Problem description
Return the lines below exactly, from the first one through the line that has "HEIGHT, WALL = 0.167, 0.018". Leave out everything after it.

Material supplied
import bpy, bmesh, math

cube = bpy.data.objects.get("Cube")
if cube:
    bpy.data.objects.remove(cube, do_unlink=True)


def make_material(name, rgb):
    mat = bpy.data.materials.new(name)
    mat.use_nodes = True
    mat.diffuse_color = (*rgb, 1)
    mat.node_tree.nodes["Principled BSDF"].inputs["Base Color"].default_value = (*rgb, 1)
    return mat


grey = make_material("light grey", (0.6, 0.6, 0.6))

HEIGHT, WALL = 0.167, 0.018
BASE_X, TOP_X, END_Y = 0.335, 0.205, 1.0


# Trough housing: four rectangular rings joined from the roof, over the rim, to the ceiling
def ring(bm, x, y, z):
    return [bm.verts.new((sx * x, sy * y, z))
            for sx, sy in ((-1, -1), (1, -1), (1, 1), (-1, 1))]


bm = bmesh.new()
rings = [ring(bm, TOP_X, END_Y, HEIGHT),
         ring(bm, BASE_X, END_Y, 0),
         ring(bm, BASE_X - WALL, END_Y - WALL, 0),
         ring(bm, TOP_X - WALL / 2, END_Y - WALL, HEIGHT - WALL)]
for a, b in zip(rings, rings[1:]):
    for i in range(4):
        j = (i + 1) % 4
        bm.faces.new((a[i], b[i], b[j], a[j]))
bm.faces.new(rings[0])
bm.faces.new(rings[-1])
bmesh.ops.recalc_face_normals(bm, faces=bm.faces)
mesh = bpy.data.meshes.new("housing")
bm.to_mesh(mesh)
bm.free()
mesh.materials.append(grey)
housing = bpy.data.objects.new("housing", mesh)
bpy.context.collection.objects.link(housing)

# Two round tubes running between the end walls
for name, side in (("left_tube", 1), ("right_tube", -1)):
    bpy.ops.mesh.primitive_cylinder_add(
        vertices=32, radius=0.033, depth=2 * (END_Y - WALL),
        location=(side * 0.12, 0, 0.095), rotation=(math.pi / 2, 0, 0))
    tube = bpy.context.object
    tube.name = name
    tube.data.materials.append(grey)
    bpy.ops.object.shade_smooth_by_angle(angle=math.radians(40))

Your response
import bpy, bmesh, math

cube = bpy.data.objects.get("Cube")
if cube:
    bpy.data.objects.remove(cube, do_unlink=True)


def make_material(name, rgb):
    mat = bpy.data.materials.new(name)
    mat.use_nodes = True
    mat.diffuse_color = (*rgb, 1)
    mat.node_tree.nodes["Principled BSDF"].inputs["Base Color"].default_value = (*rgb, 1)
    return mat


grey = make_material("light grey", (0.6, 0.6, 0.6))

HEIGHT, WALL = 0.167, 0.018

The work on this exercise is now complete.